EXERCISE REQUIREMENTS: Below are some records. Print exactly the lines between the one holding "obj.data.materials.append(grey)" and the one holding "finish(name).scale = (2", inclusive, and nothing else.

EXCERPTED RECORDS:
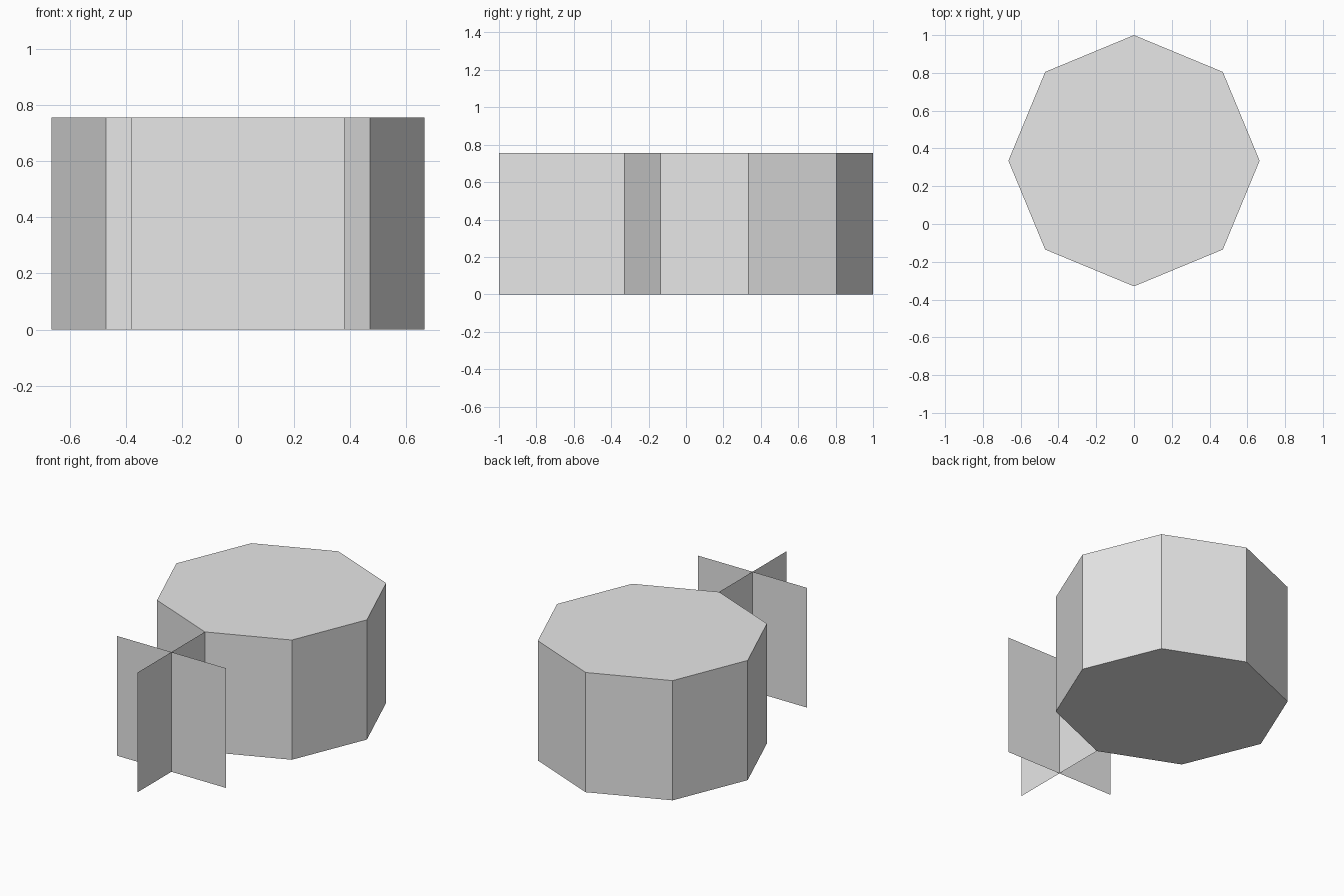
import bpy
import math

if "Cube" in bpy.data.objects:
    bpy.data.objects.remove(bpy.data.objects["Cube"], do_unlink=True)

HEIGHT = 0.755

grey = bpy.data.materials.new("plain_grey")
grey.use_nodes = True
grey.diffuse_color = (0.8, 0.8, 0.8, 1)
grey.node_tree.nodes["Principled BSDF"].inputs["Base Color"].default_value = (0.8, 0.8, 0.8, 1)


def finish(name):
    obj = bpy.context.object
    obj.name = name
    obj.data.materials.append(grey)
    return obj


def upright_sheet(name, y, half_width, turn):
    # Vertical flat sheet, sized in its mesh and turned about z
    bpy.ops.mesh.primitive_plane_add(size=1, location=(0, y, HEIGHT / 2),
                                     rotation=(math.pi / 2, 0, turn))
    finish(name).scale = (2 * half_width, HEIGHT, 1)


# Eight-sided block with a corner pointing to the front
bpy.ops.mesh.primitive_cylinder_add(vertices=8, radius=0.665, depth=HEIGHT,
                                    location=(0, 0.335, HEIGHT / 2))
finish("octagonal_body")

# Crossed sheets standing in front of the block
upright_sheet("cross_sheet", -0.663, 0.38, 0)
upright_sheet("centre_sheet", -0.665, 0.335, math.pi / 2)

SOLVED PROBLEM:
    obj.data.materials.append(grey)
    return obj


def upright_sheet(name, y, half_width, turn):
    # Vertical flat sheet, sized in its mesh and turned about z
    bpy.ops.mesh.primitive_plane_add(size=1, location=(0, y, HEIGHT / 2),
                                     rotation=(math.pi / 2, 0, turn))
    finish(name).scale = (2 * half_width, HEIGHT, 1)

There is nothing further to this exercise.